* [Your assignment]: Using the listing below, set down exactly the lines starting at the line that contains "0.053, 32, RUBBER)" and ending at the line that contains "for outer, inner", both included, and no others.

· · · · ·

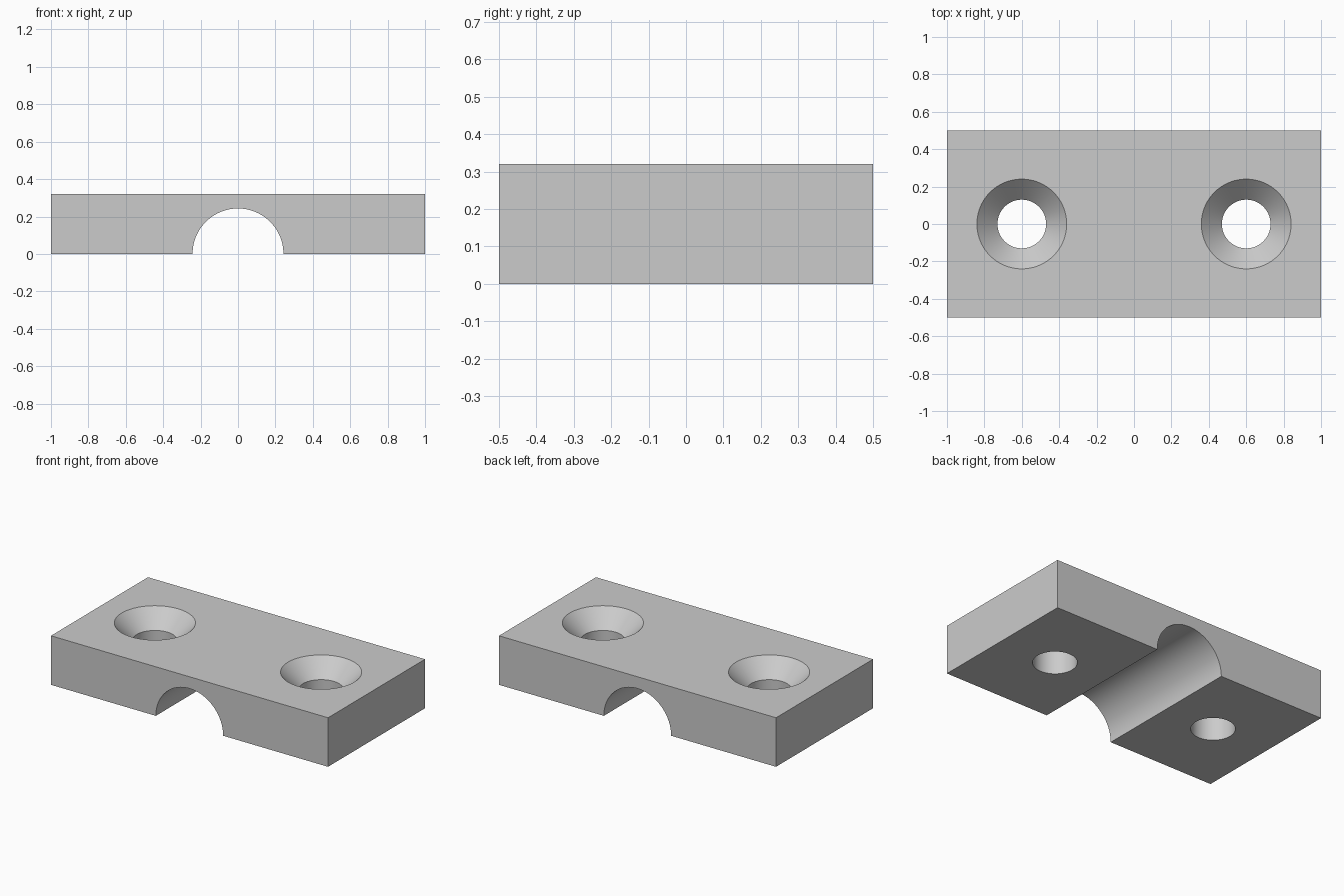
import bpy
import bmesh
from math import cos, sin, pi, radians

cube = bpy.data.objects.get("Cube")
if cube:
    bpy.data.objects.remove(cube, do_unlink=True)

HEIGHT = 0.32
HALF_X, HALF_Y = 1.0, 0.5
GROOVE_R = 0.243
HOLE_X, HOLE_R, SINK_R = 0.6, 0.13, 0.24
SEGMENTS = 96

grey = bpy.data.materials.new("plain grey")
grey.use_nodes = True
colour = (0.6, 0.6, 0.6, 1)
grey.diffuse_color = colour
grey.node_tree.nodes["Principled BSDF"].inputs["Base Color"].default_value = colour


def make_object(name, bm):
    bmesh.ops.recalc_face_normals(bm, faces=bm.faces)
    mesh = bpy.data.meshes.new(name)
    bm.to_mesh(mesh)
    bm.free()
    mesh.materials.append(grey)
    obj = bpy.data.objects.new(name, mesh)
    bpy.context.collection.objects.link(obj)
    return obj


def clamp_block():
    # Block outline with a half-round groove underneath, extruded along y
    steps = SEGMENTS // 2
    arch = [(-GROOVE_R * cos(pi * i / steps), GROOVE_R * sin(pi * i / steps))
            for i in range(steps + 1)]
    outline = [(-HALF_X, 0)] + arch + [(HALF_X, 0), (HALF_X, HEIGHT), (-HALF_X, HEIGHT)]
    bm = bmesh.new()
    face = bm.faces.new([bm.verts.new((x, -HALF_Y, z)) for x, z in outline])
    extruded = bmesh.ops.extrude_face_region(bm, geom=[face])["geom"]
    moved = [v for v in extruded if isinstance(v, bmesh.types.BMVert)]
    bmesh.ops.translate(bm, verts=moved, vec=(0, 2 * HALF_Y, 0))
    return make_object("clamp_block", bm)


def countersunk_cutter(name, x):
    # Straight bore that opens into a 45 degree countersink
    margin = 0.04
    sink = SINK_R - HOLE_R
    profile = [(HOLE_R, -margin), (HOLE_R, HEIGHT - sink),
               (SINK_R + margin, HEIGHT + margin)]
    bm = bmesh.new()
    rings = [[bm.verts.new((x + r * cos(2 * pi * i / SEGMENTS),
                            r * sin(2 * pi * i / SEGMENTS), z))
              for i in range(SEGMENTS)] for r, z in profile]
    for low, high in zip(rings, rings[1:]):
        for i in range(SEGMENTS):
            j = (i + 1) % SEGMENTS
            bm.faces.new((low[i], low[j], high[j], high[i]))
    bm.faces.new(rings[0])
    bm.faces.new(rings[-1])
    cutter = make_object(name, bm)
    cutter.hide_render = True
    return cutter


block = clamp_block()
bpy.ops.object.select_all(action="DESELECT")
block.select_set(True)
bpy.context.view_layer.objects.active = block

# Screw holes on both sides
for side, sign in (("left", 1), ("right", -1)):
    cutter = countersunk_cutter(side + "_hole_cutter", sign * HOLE_X)
    cut = block.modifiers.new(side + "_screw_hole", "BOOLEAN")
    cut.operation = "DIFFERENCE"
    cut.solver = "EXACT"
    cut.object = cutter
    bpy.ops.object.modifier_apply(modifier=cut.name)
    bpy.data.objects.remove(cutter, do_unlink=True)

bpy.ops.object.shade_smooth_by_angle(angle=radians(30))
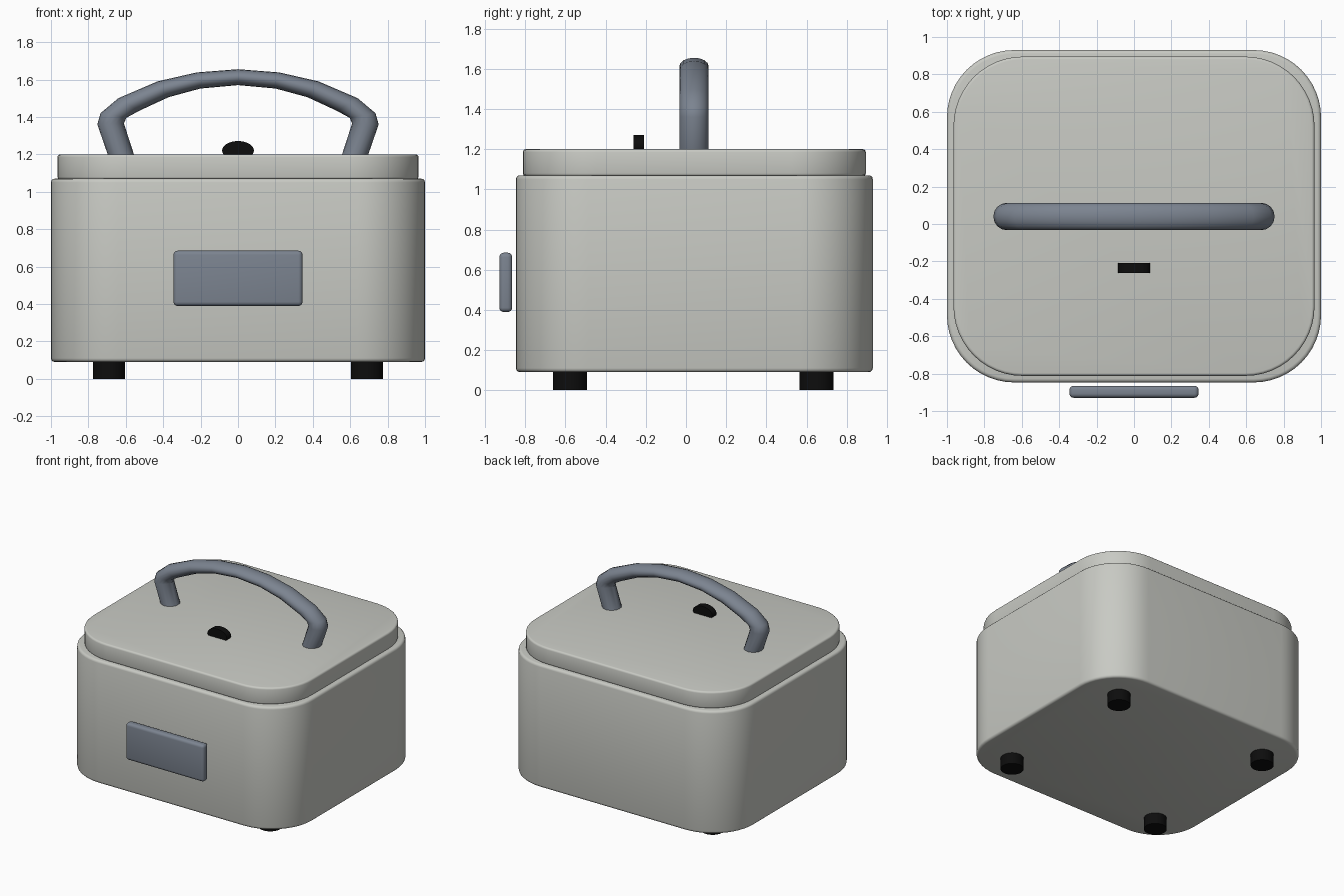
import bpy, bmesh, math
from mathutils import Matrix, Vector

cube = bpy.data.objects.get("Cube")
if cube:
    bpy.data.objects.remove(cube, do_unlink=True)


def material(name, colour):
    mat = bpy.data.materials.new(name)
    mat.use_nodes = True
    mat.diffuse_color = (*colour, 1)
    mat.node_tree.nodes["Principled BSDF"].inputs["Base Color"].default_value = (*colour, 1)
    return mat


SHELL = material("warm light grey", (0.58, 0.59, 0.55))
TRIM = material("slate blue grey", (0.20, 0.23, 0.28))
RUBBER = material("black", (0.004, 0.004, 0.004))


def finish(bm, name, mat, angle=35):
    bmesh.ops.recalc_face_normals(bm, faces=bm.faces)
    mesh = bpy.data.meshes.new(name)
    bm.to_mesh(mesh)
    bm.free()
    mesh.materials.append(mat)
    obj = bpy.data.objects.new(name, mesh)
    bpy.context.collection.objects.link(obj)
    bpy.ops.object.select_all(action='DESELECT')
    obj.select_set(True)
    bpy.context.view_layer.objects.active = obj
    bpy.ops.object.shade_smooth_by_angle(angle=math.radians(angle))
    return obj


def rounded_block(name, half_x, y0, y1, z0, z1, radius, edge, mat):
    """Upright block with rounded plan corners and softened rims."""
    bm = bmesh.new()
    mid, half_y, steps = (y0 + y1) / 2, (y1 - y0) / 2, 12
    ring = []
    for q, (sx, sy) in enumerate([(1, 1), (-1, 1), (-1, -1), (1, -1)]):
        for i in range(steps + 1):
            a = math.pi / 2 * (q + i / steps)
            ring.append(bm.verts.new((sx * (half_x - radius) + radius * math.cos(a),
                                      mid + sy * (half_y - radius) + radius * math.sin(a), z0)))
    base = bm.faces.new(ring)
    out = bmesh.ops.extrude_face_region(bm, geom=[base], use_keep_orig=True)
    bmesh.ops.translate(bm, vec=(0, 0, z1 - z0),
                        verts=[v for v in out["geom"] if isinstance(v, bmesh.types.BMVert)])
    bmesh.ops.recalc_face_normals(bm, faces=bm.faces)
    rims = [e for e in bm.edges if abs(e.verts[0].co.z - e.verts[1].co.z) < 1e-5]
    bmesh.ops.bevel(bm, geom=rims, offset=edge, segments=3, profile=0.5, affect='EDGES')
    return finish(bm, name, mat)


def cylinder(name, matrix, radius, depth, sides, mat):
    bm = bmesh.new()
    bmesh.ops.create_cone(bm, cap_ends=True, segments=sides, radius1=radius,
                          radius2=radius, depth=depth, matrix=matrix)
    return finish(bm, name, mat)


# Case and lid
rounded_block("case", 1.0, -0.847, 0.93, 0.09, 1.07, 0.36, 0.02, SHELL)
rounded_block("lid", 0.965, -0.812, 0.895, 1.065, 1.2, 0.37, 0.015, SHELL)

# Front panel, standing just off the case
bm = bmesh.new()
bmesh.ops.create_cube(bm, size=1, matrix=Matrix.Translation((0, -0.897, 0.537))
                      @ Matrix.Diagonal((0.69, 0.064, 0.295, 1)))
bmesh.ops.bevel(bm, geom=bm.edges[:], offset=0.022, segments=4, profile=0.5, affect='EDGES')
finish(bm, "front_panel", TRIM)

# Feet
for side, x in (("left", 0.69), ("right", -0.69)):
    for end, y in (("front", -0.578), ("back", 0.65)):
        cylinder(f"{end}_{side}_foot", Matrix.Translation((x, y, 0.05)),
                 0.085, 0.1, 32, RUBBER)

# Lid button: flattened disc on edge
cylinder("lid_button", Matrix.Translation((0, -0.236, 1.22)) @ Matrix.Diagonal((1, 1, 0.6, 1))
         @ Matrix.Rotation(math.pi / 2, 4, 'X'), 0.085, 0.053, 32, RUBBER)

# Carry handle: oval sections between outer and inner outline points
half = [((0.69, 1.18), (0.55, 1.18)), ((0.752, 1.36), (0.61, 1.365)),
        ((0.735, 1.42), (0.597, 1.395)), ((0.64, 1.50), (0.53, 1.432)),
        ((0.43, 1.59), (0.37, 1.506)), ((0.22, 1.638), (0.2, 1.552))]
mirrored = [((-o[0], o[1]), (-i[0], i[1])) for o, i in reversed(half)]
sections = half + [((0, 1.655), (0, 1.57))] + mirrored
SIDES = 16
bm = bmesh.new()
rings = []
for outer, inner in sections:
    o, i = Vector((outer[0], 0.04, outer[1])), Vector((inner[0], 0.04, inner[1]))
    centre, reach = (o + i) / 2, (o - i) / 2
    rings.append([bm.verts.new(centre + reach * math.cos(a) + Vector((0, 0.073 * math.sin(a), 0)))
                  for a in (math.tau * k / SIDES for k in range(SIDES))])
for a, b in zip(rings, rings[1:]):
    for k in range(SIDES):
        n = (k + 1) % SIDES
        bm.faces.new((a[k], a[n], b[n], b[k]))
bm.faces.new(rings[0])
bm.faces.new(rings[-1])
finish(bm, "carry_handle", TRIM, 40)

· · · · ·

* [Response]:
         @ Matrix.Rotation(math.pi / 2, 4, 'X'), 0.085, 0.053, 32, RUBBER)

# Carry handle: oval sections between outer and inner outline points
half = [((0.69, 1.18), (0.55, 1.18)), ((0.752, 1.36), (0.61, 1.365)),
        ((0.735, 1.42), (0.597, 1.395)), ((0.64, 1.50), (0.53, 1.432)),
        ((0.43, 1.59), (0.37, 1.506)), ((0.22, 1.638), (0.2, 1.552))]
mirrored = [((-o[0], o[1]), (-i[0], i[1])) for o, i in reversed(half)]
sections = half + [((0, 1.655), (0, 1.57))] + mirrored
SIDES = 16
bm = bmesh.new()
rings = []
for outer, inner in sections:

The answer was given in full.